Provided records -
......
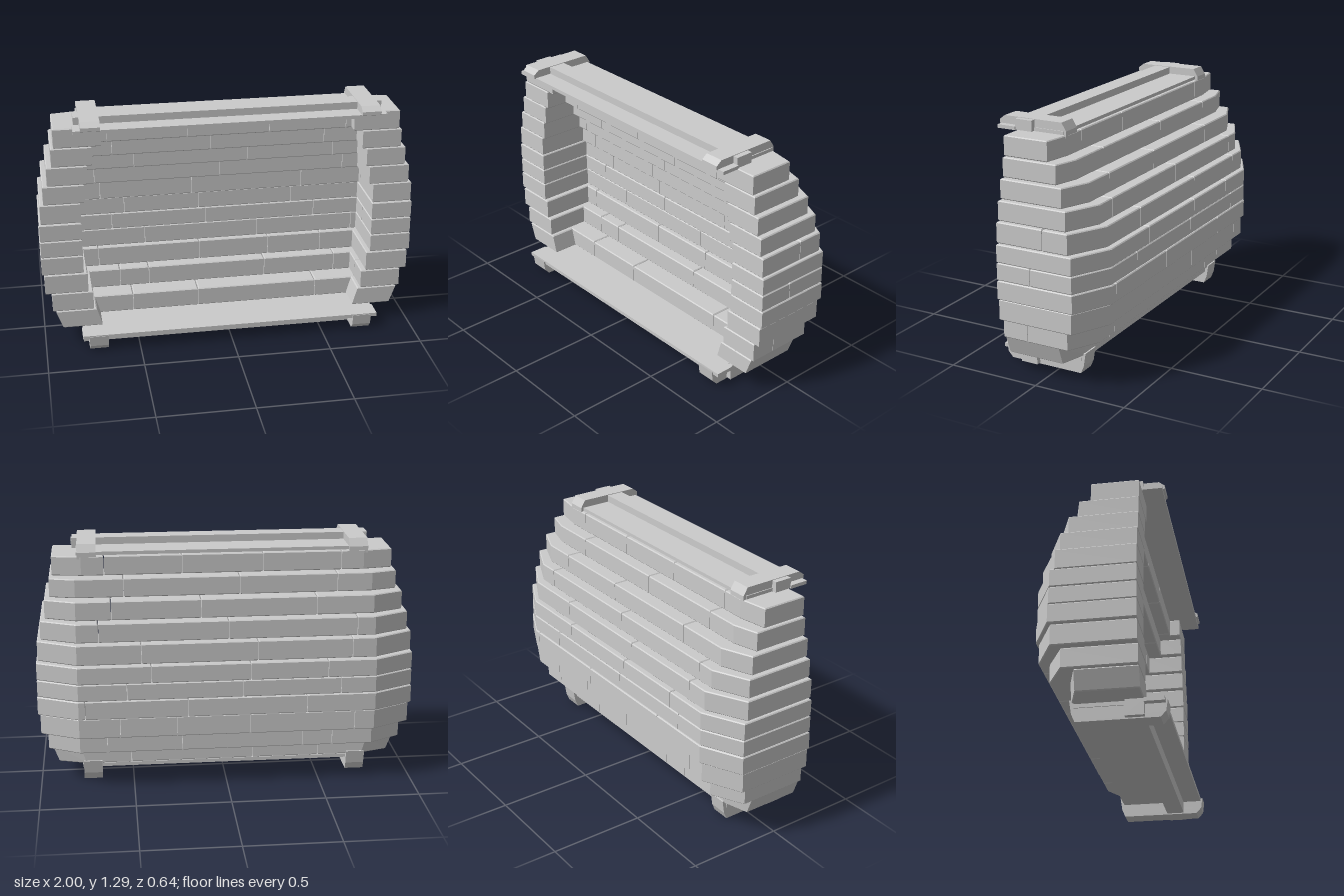
import * as THREE from 'three';

const material = new THREE.MeshStandardMaterial({ color: 0xcccccc, flatShading: true });
const GAP = 0.0015, BEVEL = 0.005, FRONT = 0.209, THICK = 0.213;

// Courses from the bottom up: y range, half width, pillar inner x,
// chamfer start z, back z, joints along the back, optional joint in the left return
const COURSES = [
  { y: [0.097, 0.198], hx: 0.938, hi: 0.72, zc: -0.1, zb: -0.145, joints: [-0.51, -0.15, 0.51] },
  { y: [0.199, 0.303], hx: 0.953, hi: 0.735, zc: -0.16, zb: -0.248, joints: [-0.57, -0.41, 0.24, 0.64], side: 0.07 },
  { y: [0.304, 0.414], hx: 0.988, hi: 0.76, zc: -0.205, zb: -0.304, joints: [-0.68, -0.12, 0.27, 0.57] },
  { y: [0.417, 0.517], hx: 1.0, hi: 0.78, zc: -0.218, zb: -0.321, joints: [-0.42, 0.21, 0.75] },
  { y: [0.518, 0.609], hx: 0.998, hi: 0.78, zc: -0.215, zb: -0.317, joints: [-0.6, -0.08, 0.53], side: 0.02 },
  { y: [0.61, 0.705], hx: 0.998, hi: 0.78, zc: -0.213, zb: -0.317, joints: [-0.53, -0.12, 0.4] },
  { y: [0.709, 0.817], hx: 0.99, hi: 0.78, zc: -0.19, zb: -0.295, joints: [-0.66, -0.16, 0.45], side: -0.05 },
  { y: [0.818, 0.92], hx: 0.971, hi: 0.757, zc: -0.17, zb: -0.255, joints: [-0.69, -0.01, 0.67] },
  { y: [0.921, 1.023], hx: 0.946, hi: 0.737, zc: -0.135, zb: -0.2, joints: [-0.48, 0.13, 0.6] },
  { y: [1.024, 1.125], hx: 0.919, hi: 0.71, zc: -0.09, zb: -0.127, joints: [-0.6, -0.08, 0.53] },
  { y: [1.126, 1.23], hx: 0.904, hi: 0.66, zc: -0.035, zb: -0.061, joints: [-0.63, -0.21, 0.22, 0.63] },
];

function mesh(name, geometry, parent) {
  const m = new THREE.Mesh(geometry, material);
  m.name = name;
  parent.add(m);
}

// A bevelled brick from an [x, z] outline between two heights
function brick(points, [y0, y1]) {
  const shape = new THREE.Shape(points.map(([x, z]) => new THREE.Vector2(x, z)));
  const g = new THREE.ExtrudeGeometry(shape, {
    depth: y1 - y0 - 2 * BEVEL, bevelEnabled: true, bevelSegments: 1,
    bevelThickness: BEVEL, bevelSize: BEVEL, bevelOffset: -BEVEL,
  });
  return g.rotateX(Math.PI / 2).translate(0, y1 - BEVEL, 0);
}

// The ends of the lowest course narrow towards the floor
function taper(g, [y0, y1]) {
  const p = g.attributes.position;
  for (let i = 0; i < p.count; i++) {
    if (Math.abs(p.getX(i)) < 0.6) continue;
    const t = (y1 - p.getY(i)) / (y1 - y0);
    p.setX(i, p.getX(i) * (1 - 0.04 * t));
  }
  g.computeVertexNormals();
  return g;
}

function buildCourse(c, index) {
  const group = new THREE.Group();
  group.name = 'brickCourse' + (index + 1);
  const add = (name, pts) => {
    const g = brick(pts, c.y);
    mesh(name, index === 0 ? taper(g, c.y) : g, group);
  };
  const { hx, hi, zc, zb, joints } = c;
  const zi = zb + THICK;
  const xc = index === 10 ? 0.75 : 0.785;

  // straight bricks of the back wall
  for (let i = 0; i < joints.length - 1; i++) {
    const a = joints[i] + GAP, b = joints[i + 1] - GAP;
    add('backBrick', [[a, zi], [a, zb], [b, zb], [b, zi]]);
  }

  // chamfered corner bricks that turn into the side pillars
  for (const s of [-1, 1]) {
    const j = Math.abs(s < 0 ? joints[0] : joints[joints.length - 1]) + GAP;
    const split = s > 0 && c.side !== undefined;
    const outer = [[j, zb], [xc, zb], [hx, zc]];
    let pts = [...outer, [hx, FRONT], [hi, FRONT], [hi, zi], [j, zi]];
    if (split) {
      // the corner ends at the side joint and a separate brick fills the pillar
      const zs = c.side - GAP, z = c.side + GAP;
      pts = zs > zi + 0.02
        ? [...outer, [hx, zs], [hi, zs], [hi, zi], [j, zi]]
        : [...outer, [hx, zs], [j, zs]];
      add('pillarBrick', [[hx, z], [hx, FRONT], [hi, FRONT], [hi, z]]);
    }
    add('cornerBrick', pts.map(([x, z]) => [s * x, z]));
  }
  return group;
}

function box(name, [x0, x1], [y0, y1], [z0, z1], parent) {
  const g = new THREE.BoxGeometry(x1 - x0, y1 - y0, z1 - z0);
  g.translate((x0 + x1) / 2, (y0 + y1) / 2, (z0 + z1) / 2);
  mesh(name, g, parent);
}

// A strap from a [z, y] side profile, one at each end
function straps(profile, parent) {
  const shape = new THREE.Shape(profile.map(([z, y]) => new THREE.Vector2(-z, y)));
  for (const s of [-1, 1]) {
    const g = new THREE.ExtrudeGeometry(shape, { depth: 0.1, bevelEnabled: false });
    g.rotateY(Math.PI / 2).translate(s * 0.72 - 0.05, 0, 0);
    mesh('endStrap', g, parent);
  }
}

export function createModel() {
  const model = new THREE.Group();
  model.name = 'curvedBrickWall';
  const wall = new THREE.Group();
  wall.name = 'brickWall';
  COURSES.forEach((c, i) => wall.add(buildCourse(c, i)));
  model.add(wall);

  // top frame: slab, raised rail, front ledge and straps
  const top = new THREE.Group();
  top.name = 'topFrame';
  box('slab', [-0.775, 0.775], [1.232, 1.25], [-0.045, 0.21], top);
  box('frontLedge', [-0.805, 0.805], [1.232, 1.25], [0.21, 0.31], top);
  box('rail', [-0.798, 0.798], [1.233, 1.288], [0.118, 0.212], top);
  straps([
    [0.32, 1.25], [0.32, 1.268], [0.29, 1.291], [-0.035, 1.291],
    [-0.06, 1.25], [-0.06, 1.215], [-0.045, 1.215], [-0.045, 1.24], [0.3, 1.24],
  ], top);
  model.add(top);

  // bottom frame: the same parts turned downwards and deeper
  const bottom = new THREE.Group();
  bottom.name = 'bottomFrame';
  box('slab', [-0.775, 0.775], [0.07, 0.09], [-0.13, 0.21], bottom);
  box('frontLedge', [-0.805, 0.805], [0.07, 0.09], [0.21, 0.31], bottom);
  box('rail', [-0.798, 0.798], [0.006, 0.089], [0.118, 0.212], bottom);
  straps([
    [0.32, 0.088], [0.312, 0.03], [0.285, 0], [-0.125, 0],
    [-0.142, 0.04], [-0.153, 0.112], [-0.13, 0.112], [-0.13, 0.08], [0.3, 0.08],
  ], bottom);
  model.add(bottom);

  return model;
}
......
Problem requirements - In the material above, find the line containing "-0.21, 0.22, 0.63]" and the line containing "the back wall", then write out exactly those two lines and every line between them, and nothing more.

Answer to this exercise -
  { y: [1.126, 1.23], hx: 0.904, hi: 0.66, zc: -0.035, zb: -0.061, joints: [-0.63, -0.21, 0.22, 0.63] },
];

function mesh(name, geometry, parent) {
  const m = new THREE.Mesh(geometry, material);
  m.name = name;
  parent.add(m);
}

// A bevelled brick from an [x, z] outline between two heights
function brick(points, [y0, y1]) {
  const shape = new THREE.Shape(points.map(([x, z]) => new THREE.Vector2(x, z)));
  const g = new THREE.ExtrudeGeometry(shape, {
    depth: y1 - y0 - 2 * BEVEL, bevelEnabled: true, bevelSegments: 1,
    bevelThickness: BEVEL, bevelSize: BEVEL, bevelOffset: -BEVEL,
  });
  return g.rotateX(Math.PI / 2).translate(0, y1 - BEVEL, 0);
}

// The ends of the lowest course narrow towards the floor
function taper(g, [y0, y1]) {
  const p = g.attributes.position;
  for (let i = 0; i < p.count; i++) {
    if (Math.abs(p.getX(i)) < 0.6) continue;
    const t = (y1 - p.getY(i)) / (y1 - y0);
    p.setX(i, p.getX(i) * (1 - 0.04 * t));
  }
  g.computeVertexNormals();
  return g;
}

function buildCourse(c, index) {
  const group = new THREE.Group();
  group.name = 'brickCourse' + (index + 1);
  const add = (name, pts) => {
    const g = brick(pts, c.y);
    mesh(name, index === 0 ? taper(g, c.y) : g, group);
  };
  const { hx, hi, zc, zb, joints } = c;
  const zi = zb + THICK;
  const xc = index === 10 ? 0.75 : 0.785;

  // straight bricks of the back wall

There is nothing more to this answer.